Being in the experimental period of our lives, birth control serves as a “saving grace” to many. There are many different types of birth control teens can take that ranges from the pill, stick-patches, shots and even implants. Even though birth control has the reputation of just preventing pregnancy, it is also used to regulate menstrual cycles, clear acne and even stop menstrual pains like migraines and back aches.
Unfortunately, getting birth control requires a doctor’s visit. Women under-go a simple examination and receive a pamphlet with all the different birth control options. They then have a conversation with their doctor of what type of birth control suits them and their lifestyle the best.
This process isn’t necessary.Women in Indianapolis, Indiana, are looking to launch a new app that doesn’t require a doctor’s visit in order to get birth control. According to Fox59.com, women can download the app, “Nurx”, to get a prescription and have the contraception delivered to their door. Women can register for a free Nurx account online by filling out a basic medical questionnaire and exchanging a few messages with a doctor. With birth control options expanding and the stigma shrinking, it shouldn’t come to a surprise that an app has been created. With this, people just looking for a quick and easy path to getting birth control can get it without a doctor’s visit safely and affordably.

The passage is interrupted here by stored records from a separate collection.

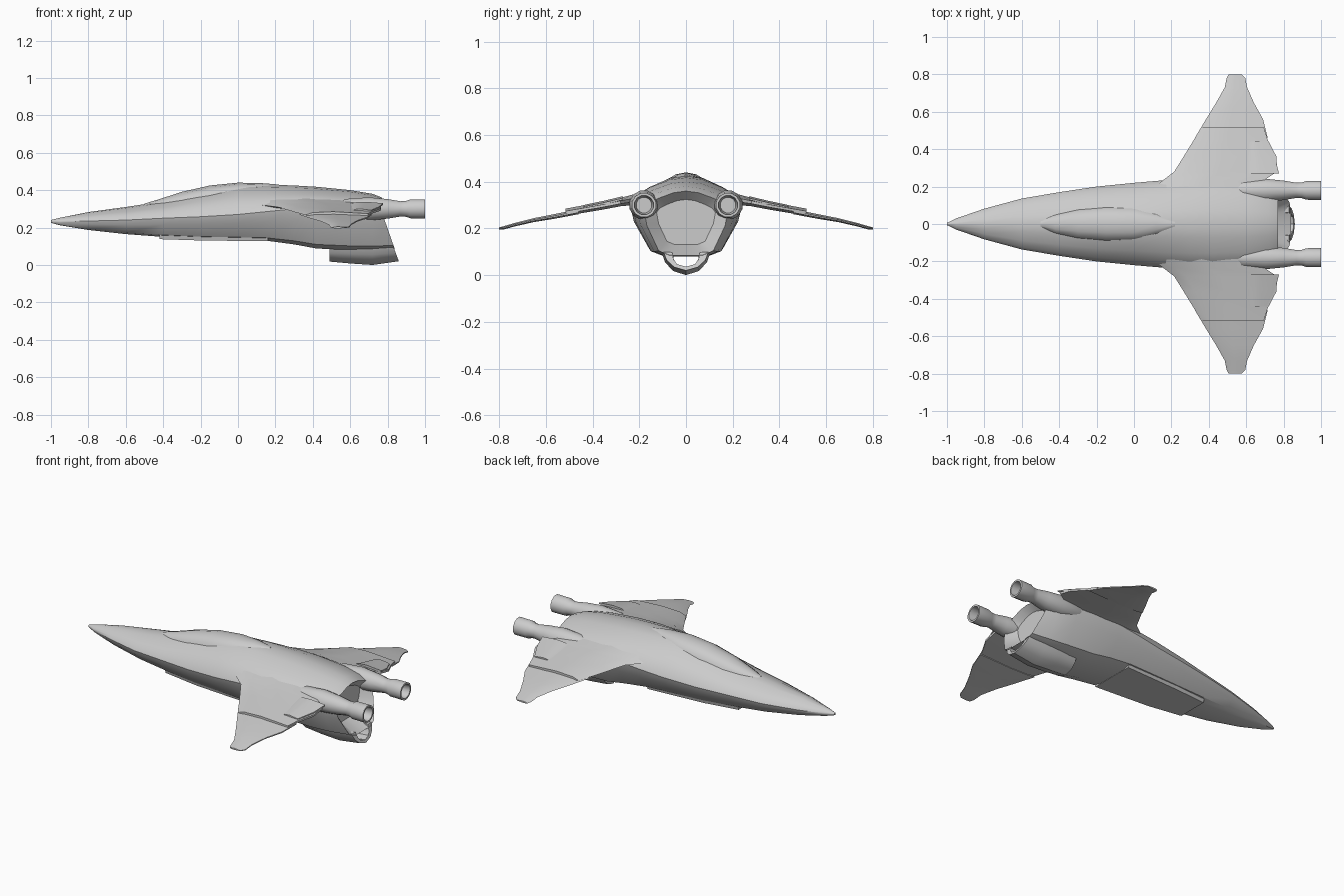
import bpy, bmesh, math

if "Cube" in bpy.data.objects:
    bpy.data.objects.remove(bpy.data.objects["Cube"])


def loft(name, rings, mirror=False, angle=35):
    """Skin a list of equal-length point rings and cap both ends."""
    bm = bmesh.new()
    vs = [[bm.verts.new(p) for p in r] for r in rings]
    n = len(vs[0])
    for a, b in zip(vs, vs[1:]):
        for i in range(n):
            j = (i + 1) % n
            bm.faces.new((a[i], a[j], b[j], b[i]))
    bm.faces.new(vs[0])
    bm.faces.new(vs[-1])
    bmesh.ops.recalc_face_normals(bm, faces=bm.faces)
    me = bpy.data.meshes.new(name)
    bm.to_mesh(me)
    bm.free()
    ob = bpy.data.objects.new(name, me)
    bpy.context.collection.objects.link(ob)
    if mirror:
        m = ob.modifiers.new("mirror", "MIRROR")
        m.use_axis = (False, True, False)
    bpy.ops.object.select_all(action="DESELECT")
    ob.select_set(True)
    bpy.context.view_layer.objects.active = ob
    bpy.ops.object.shade_smooth_by_angle(angle=math.radians(angle))
    return ob


def both_sides(half):
    """Mirror a half section (first and last points on the centre line)."""
    return half + [(x, -y, z) for x, y, z in half[-2:0:-1]]


def hull_ring(x, w, t, m, b):
    """Hull section: half width, top, widest height, bottom."""
    u, d = t - m, m - b
    half = [(0, t), (.3 * w, t - .09 * u), (.65 * w, t - .38 * u),
            (.9 * w, m + .32 * u), (w, m), (.93 * w, m - .35 * d),
            (.65 * w, b + .1 * d), (.4 * w, b), (0, b)]
    return both_sides([(x, y, z) for y, z in half])


# Fuselage: needle nose, broad flat-bottomed rear
stations = [
    (-1.0, .006, .24, .233, .225), (-.95, .03, .253, .232, .212),
    (-.8, .082, .283, .235, .187), (-.6, .136, .31, .24, .165),
    (-.4, .17, .34, .25, .15), (-.2, .2, .388, .258, .14),
    (0, .22, .428, .27, .135), (.15, .233, .43, .285, .13),
    (.3, .24, .425, .3, .11), (.42, .24, .418, .305, .088),
    (.6, .23, .4, .3, .08), (.72, .21, .38, .29, .08)]
rings = [hull_ring(*s) for s in stations]
# Raked tail with a hollow rear face
tail = [(x + .07 * max(0, (.28 - z) / .2), y, z)
        for x, y, z in hull_ring(.77, .18, .36, .28, .085)]
hollow = [(.73, y * .7, .24 + (z - .24) * .7) for x, y, z in tail]
loft("fuselage", rings + [tail, hollow])

# Canopy blister along the spine
canopy = []
for x, w, t, b in [(-.5, .02, .328, .31), (-.42, .055, .352, .31),
                   (-.3, .08, .391, .33), (-.15, .092, .425, .36),
                   (0, .09, .44, .38), (.12, .06, .438, .4), (.22, .02, .43, .41)]:
    h = t - b
    canopy.append(both_sides([(x, 0, t), (x, .5 * w, t - .15 * h),
                              (x, .88 * w, t - .5 * h), (x, w, b), (x, 0, b)]))
loft("canopy", canopy, angle=50)

# Belly panel with a small step at its front
loft("belly_panel", [both_sides([(x, 0, .2), (x, w * 1.15, .19), (x, w, z), (x, 0, z)])
                     for x, w, z in [(-.42, .095, .138), (-.2, .12, .131), (.16, .14, .127)]])


def wing_ring(y, le, te, z, th):
    """Thin wing section from leading to trailing edge."""
    c = te - le
    return [(le, y, z - .1 * th), (le + .12 * c, y, z + .35 * th),
            (le + .45 * c, y, z + .5 * th), (te, y, z + .15 * th),
            (te, y, z - .2 * th), (le + .45 * c, y, z - .5 * th),
            (le + .12 * c, y, z - .4 * th)]


# Wings: inner panel overlapping a thinner drooping outer panel
loft("inner_wing", [wing_ring(*s) for s in [
    (.14, .05, .66, .335, .07), (.23, .15, .69, .322, .045),
    (.28, .215, .765, .313, .036), (.36, .265, .762, .297, .034),
    (.45, .32, .715, .281, .032), (.515, .36, .695, .27, .03)]], mirror=True)
loft("outer_wing", [wing_ring(*s) for s in [
    (.46, .325, .715, .272, .022), (.56, .385, .69, .252, .02),
    (.65, .44, .64, .236, .017), (.73, .485, .605, .217, .015),
    (.78, .495, .595, .203, .014), (.8, .505, .575, .2, .01)]], mirror=True)
# Raised flap along the trailing edge
loft("wing_flap", [wing_ring(*s) for s in [
    (.27, .6, .775, .327, .022), (.35, .6, .755, .308, .022),
    (.44, .61, .71, .29, .02)]], mirror=True)

# Twin engine tubes with flared, open ends
profile = [(.48, .02), (.58, .055), (.7, .064), (.8, .054), (.87, .042),
           (.9, .044), (.92, .052), (1.0, .053), (1.0, .042), (.93, .034)]
loft("engine_tube", [[(x, .18 + r * math.cos(a), .3 + r * math.sin(a))
                      for a in [math.tau * (i + .5) / 12 for i in range(12)]]
                     for x, r in profile], mirror=True)

# Open U-shaped scoop slung below the tail
outer = [(.105, .1), (.09, .055), (.055, .018), (0, 0)]
inner = [(0, .02), (.042, .034), (.058, .06), (.065, .1)]
scoop = []
for x, s, lift in [(.49, .9, .018), (.6, 1, .008), (.72, 1, 0), (.86, .92, .02)]:
    f = 1 - lift / .1
    scoop.append([(x - (.03 * z / .1 if x > .8 else 0), y * s, lift + z * f)
                  for y, z in outer + inner])
loft("belly_scoop", scoop, mirror=True)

Who wouldn’t want this app? It enables to women to get their birth control quickly and easily, still, with the doctor’s opinion and approval. Ohio needs to authorize this app so women throughout the state have more options.
After choosing birth control type and brand, women can enter their insurance information for review, and a doctor will fill the prescription, which will then be delivered to their home. Uninsured patients can still receive birth control at a cost of just $15. Nurx is currently only authorized to deliver to California, Washington, New York, Washington, D.C, Virginia, Pennsylvania, Massachusetts, Florida, Michigan , Missouri, Minnesota, Maryland and Indiana.
According to the National Campaign to Prevent Teen and Unplanned Pregnancies, 49 percent of all pregnancies are described as unplanned, and in 2010, public spending for unplanned pregnancies totaled an estimated $376 million.
The broad, positive impacts of birth control include boosting the US economy because fewer unplanned pregnancies will occur, so therefore consumers should have more access to birth control because it is ultimately does more for the country’s bottom line.
Places like Planned Parenthood allowed “the U.S and state governments to save $13.6 billion in 2010 and it is estimated that for every $1 invested in family planning programs, federal and state governments save $7.09 in part because of the unintended pregnancies that were prevented from publicly supported contraception, ” according to Planned Parenthood’s website.
Ohio constituents need to contact their state representative to encourage the authorization of the “Nurx” app for Ohio so it is among the countless other states throughout the country to approve it.